Restate all data exactly. No images.

[Start of section]

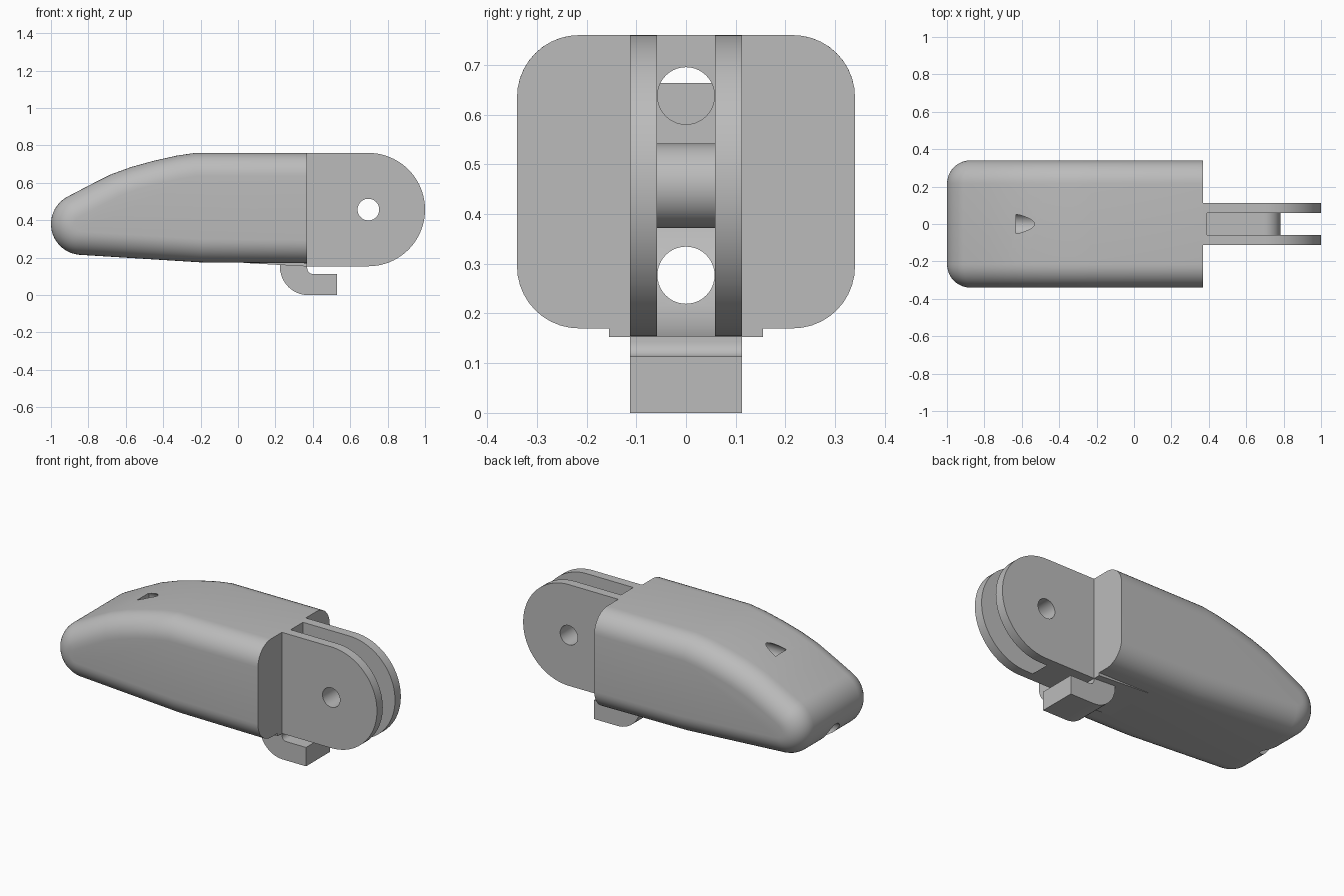
import bpy, bmesh, math
from mathutils import Vector

if "Cube" in bpy.data.objects:
    bpy.data.objects.remove(bpy.data.objects["Cube"], do_unlink=True)

grey = bpy.data.materials.new("plain grey")
grey.use_nodes = True
COLOUR = (0.5, 0.5, 0.5, 1)
grey.diffuse_color = COLOUR
grey.node_tree.nodes["Principled BSDF"].inputs["Base Color"].default_value = COLOUR


def finish(bm, name):
    bmesh.ops.recalc_face_normals(bm, faces=bm.faces)
    mesh = bpy.data.meshes.new(name)
    bm.to_mesh(mesh)
    bm.free()
    mesh.materials.append(grey)
    ob = bpy.data.objects.new(name, mesh)
    bpy.context.collection.objects.link(ob)
    return ob


def arc(cx, cz, r, start, end, steps):
    angles = [math.radians(start + (end - start) * i / steps) for i in range(steps + 1)]
    return [(cx + r * math.cos(a), cz + r * math.sin(a)) for a in angles]


def layers(name, rings):
    """Skin a list of (y, xz points) outlines and cap both ends."""
    bm = bmesh.new()
    rows = [[bm.verts.new((x, y, z)) for x, z in pts] for y, pts in rings]
    for a, b in zip(rows, rows[1:]):
        for i in range(len(a)):
            j = (i + 1) % len(a)
            bm.faces.new((a[i], a[j], b[j], b[i]))
    bm.faces.new(rows[0])
    bm.faces.new(rows[-1])
    return finish(bm, name)


def plate(name, pts, half):
    return layers(name, [(-half, pts), (half, pts)])


def rod_x(name, x0, x1, z, r):
    bm = bmesh.new()
    ring = [bm.verts.new((x0, y, h)) for y, h in arc(0, z, r, 0, 351, 39)]
    face = bm.faces.new(ring)
    new = bmesh.ops.extrude_face_region(bm, geom=[face])["geom"]
    bmesh.ops.translate(bm, vec=(x1 - x0, 0, 0),
                        verts=[v for v in new if isinstance(v, bmesh.types.BMVert)])
    return finish(bm, name)


def activate(ob):
    bpy.ops.object.select_all(action='DESELECT')
    ob.select_set(True)
    bpy.context.view_layer.objects.active = ob


def cut(ob, *cutters):
    activate(ob)
    for c in cutters:
        mod = ob.modifiers.new("cut", 'BOOLEAN')
        mod.operation, mod.solver, mod.object = 'DIFFERENCE', 'EXACT', c
        bpy.ops.object.modifier_apply(modifier=mod.name)


def inset(pts, d):
    """Offset an open outline inward; its ends move straight up or down."""
    out = []
    for i, p in enumerate(pts):
        t = Vector((0, 0))
        if i > 0:
            t += (Vector(p) - Vector(pts[i - 1])).normalized()
        if i < len(pts) - 1:
            t += (Vector(pts[i + 1]) - Vector(p)).normalized()
        t.normalize()
        if i in (0, len(pts) - 1):
            t = Vector((math.copysign(1, t.x), 0))
        out.append((p[0] - t.y * d, p[1] + t.x * d))
    return out


# Main body: side outline with rounded long edges
BACK, WIDTH, ROUND = 0.37, 0.34, 0.125
outline = [(BACK, 0.76), (-0.23, 0.76), (-0.33, 0.745), (-0.45, 0.718),
           (-0.57, 0.685), (-0.68, 0.645), (-0.77, 0.60)]
outline += arc(-0.835, 0.38, 0.165, 118, 265, 18)
outline += [(-0.2, 0.175), (BACK, 0.17)]
rings = []
for i in range(11):
    a = math.pi / 2 * (1 - i / 10)
    rings.append((-WIDTH + ROUND * (1 - math.sin(a)), ROUND * (1 - math.cos(a))))
rings = sorted((-WIDTH + ROUND * (1 - math.cos(math.pi / 2 * i / 10)),
                ROUND * (1 - math.sin(math.pi / 2 * i / 10))) for i in range(11))
rings += [(-y, d) for y, d in reversed(rings)]
body = layers("body", [(y, inset(outline, d)) for y, d in rings])

# Hinge block with a slot between its two lugs
PX, PZ, R = 0.697, 0.457, 0.303
hinge = plate("hinge_lugs", [(BACK - 0.01, PZ - R)] + arc(PX, PZ, R, -90, 90, 40)
              + [(BACK - 0.01, PZ + R)], 0.113)
slot = plate("slot_cutter", [(0.39, 0.9)] + arc(PX, PZ, R + 0.004, 180, 266, 20)
             + [(PX - 0.02, 0), (1.2, 0), (1.2, 0.9)], 0.058)

# Rounded web carrying the pin sleeve
web = plate("pin_web", [(0.38, PZ - 0.085)] + arc(PX, PZ, 0.085, -90, 90, 24)
            + [(0.38, PZ + 0.085)], 0.0585)

# Cord channels and pin hole
low = rod_x("lower_channel_cutter", -1.2, 1.2, 0.277, 0.0575)
high = rod_x("upper_channel_cutter", -0.63, 0.6, 0.638, 0.0575)
pin = plate("pin_hole_cutter", arc(PX, PZ, 0.058, 0, 351, 39), 0.5)
cut(body, low, high)
cut(hinge, slot, low, high, pin)
cut(web, pin)

# Shallow pad under the body and the hook below it
pad = plate("bottom_pad", [(0.03, 0.18), (0.03, 0.172), (BACK, 0.153), (BACK, 0.18)], 0.155)
hook = plate("hook", [(0.225, 0.17), (0.225, 0.13)] + arc(0.375, 0.15, 0.15, 195, 270, 12)
             + [(0.53, 0), (0.53, 0.113)] + arc(0.40, 0.143, 0.03, 270, 180, 6)
             + [(0.37, 0.17)], 0.113)
cut(pad, low)

for c in (slot, low, high, pin):
    bpy.data.objects.remove(c, do_unlink=True)
for ob in (body, hinge, web, pad, hook):
    activate(ob)
    bpy.ops.object.shade_smooth_by_angle(angle=math.radians(30))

[End of section]

ANSWER TO THIS TASK:
import bpy, bmesh, math
from mathutils import Vector

if "Cube" in bpy.data.objects:
    bpy.data.objects.remove(bpy.data.objects["Cube"], do_unlink=True)

grey = bpy.data.materials.new("plain grey")
grey.use_nodes = True
COLOUR = (0.5, 0.5, 0.5, 1)
grey.diffuse_color = COLOUR
grey.node_tree.nodes["Principled BSDF"].inputs["Base Color"].default_value = COLOUR


def finish(bm, name):
    bmesh.ops.recalc_face_normals(bm, faces=bm.faces)
    mesh = bpy.data.meshes.new(name)
    bm.to_mesh(mesh)
    bm.free()
    mesh.materials.append(grey)
    ob = bpy.data.objects.new(name, mesh)
    bpy.context.collection.objects.link(ob)
    return ob


def arc(cx, cz, r, start, end, steps):
    angles = [math.radians(start + (end - start) * i / steps) for i in range(steps + 1)]
    return [(cx + r * math.cos(a), cz + r * math.sin(a)) for a in angles]


def layers(name, rings):
    """Skin a list of (y, xz points) outlines and cap both ends."""
    bm = bmesh.new()
    rows = [[bm.verts.new((x, y, z)) for x, z in pts] for y, pts in rings]
    for a, b in zip(rows, rows[1:]):
        for i in range(len(a)):
            j = (i + 1) % len(a)
            bm.faces.new((a[i], a[j], b[j], b[i]))
    bm.faces.new(rows[0])
    bm.faces.new(rows[-1])
    return finish(bm, name)


def plate(name, pts, half):
    return layers(name, [(-half, pts), (half, pts)])


def rod_x(name, x0, x1, z, r):
    bm = bmesh.new()
    ring = [bm.verts.new((x0, y, h)) for y, h in arc(0, z, r, 0, 351, 39)]
    face = bm.faces.new(ring)
    new = bmesh.ops.extrude_face_region(bm, geom=[face])["geom"]
    bmesh.ops.translate(bm, vec=(x1 - x0, 0, 0),
                        verts=[v for v in new if isinstance(v, bmesh.types.BMVert)])
    return finish(bm, name)


def activate(ob):
    bpy.ops.object.select_all(action='DESELECT')
    ob.select_set(True)
    bpy.context.view_layer.objects.active = ob


def cut(ob, *cutters):
    activate(ob)
    for c in cutters:
        mod = ob.modifiers.new("cut", 'BOOLEAN')
        mod.operation, mod.solver, mod.object = 'DIFFERENCE', 'EXACT', c
        bpy.ops.object.modifier_apply(modifier=mod.name)


def inset(pts, d):
    """Offset an open outline inward; its ends move straight up or down."""
    out = []
    for i, p in enumerate(pts):
        t = Vector((0, 0))
        if i > 0:
            t += (Vector(p) - Vector(pts[i - 1])).normalized()
        if i < len(pts) - 1:
            t += (Vector(pts[i + 1]) - Vector(p)).normalized()
        t.normalize()
        if i in (0, len(pts) - 1):
            t = Vector((math.copysign(1, t.x), 0))
        out.append((p[0] - t.y * d, p[1] + t.x * d))
    return out


# Main body: side outline with rounded long edges
BACK, WIDTH, ROUND = 0.37, 0.34, 0.125
outline = [(BACK, 0.76), (-0.23, 0.76), (-0.33, 0.745), (-0.45, 0.718),
           (-0.57, 0.685), (-0.68, 0.645), (-0.77, 0.60)]
outline += arc(-0.835, 0.38, 0.165, 118, 265, 18)
outline += [(-0.2, 0.175), (BACK, 0.17)]
rings = []
for i in range(11):
    a = math.pi / 2 * (1 - i / 10)
    rings.append((-WIDTH + ROUND * (1 - math.sin(a)), ROUND * (1 - math.cos(a))))
rings = sorted((-WIDTH + ROUND * (1 - math.cos(math.pi / 2 * i / 10)),
                ROUND * (1 - math.sin(math.pi / 2 * i / 10))) for i in range(11))
rings += [(-y, d) for y, d in reversed(rings)]
body = layers("body", [(y, inset(outline, d)) for y, d in rings])

# Hinge block with a slot between its two lugs
PX, PZ, R = 0.697, 0.457, 0.303
hinge = plate("hinge_lugs", [(BACK - 0.01, PZ - R)] + arc(PX, PZ, R, -90, 90, 40)
              + [(BACK - 0.01, PZ + R)], 0.113)
slot = plate("slot_cutter", [(0.39, 0.9)] + arc(PX, PZ, R + 0.004, 180, 266, 20)
             + [(PX - 0.02, 0), (1.2, 0), (1.2, 0.9)], 0.058)

# Rounded web carrying the pin sleeve
web = plate("pin_web", [(0.38, PZ - 0.085)] + arc(PX, PZ, 0.085, -90, 90, 24)
            + [(0.38, PZ + 0.085)], 0.0585)

# Cord channels and pin hole
low = rod_x("lower_channel_cutter", -1.2, 1.2, 0.277, 0.0575)
high = rod_x("upper_channel_cutter", -0.63, 0.6, 0.638, 0.0575)
pin = plate("pin_hole_cutter", arc(PX, PZ, 0.058, 0, 351, 39), 0.5)
cut(body, low, high)
cut(hinge, slot, low, high, pin)
cut(web, pin)

# Shallow pad under the body and the hook below it
pad = plate("bottom_pad", [(0.03, 0.18), (0.03, 0.172), (BACK, 0.153), (BACK, 0.18)], 0.155)
hook = plate("hook", [(0.225, 0.17), (0.225, 0.13)] + arc(0.375, 0.15, 0.15, 195, 270, 12)
             + [(0.53, 0), (0.53, 0.113)] + arc(0.40, 0.143, 0.03, 270, 180, 6)
             + [(0.37, 0.17)], 0.113)
cut(pad, low)

for c in (slot, low, high, pin):
    bpy.data.objects.remove(c, do_unlink=True)
for ob in (body, hinge, web, pad, hook):
    activate(ob)
    bpy.ops.object.shade_smooth_by_angle(angle=math.radians(30))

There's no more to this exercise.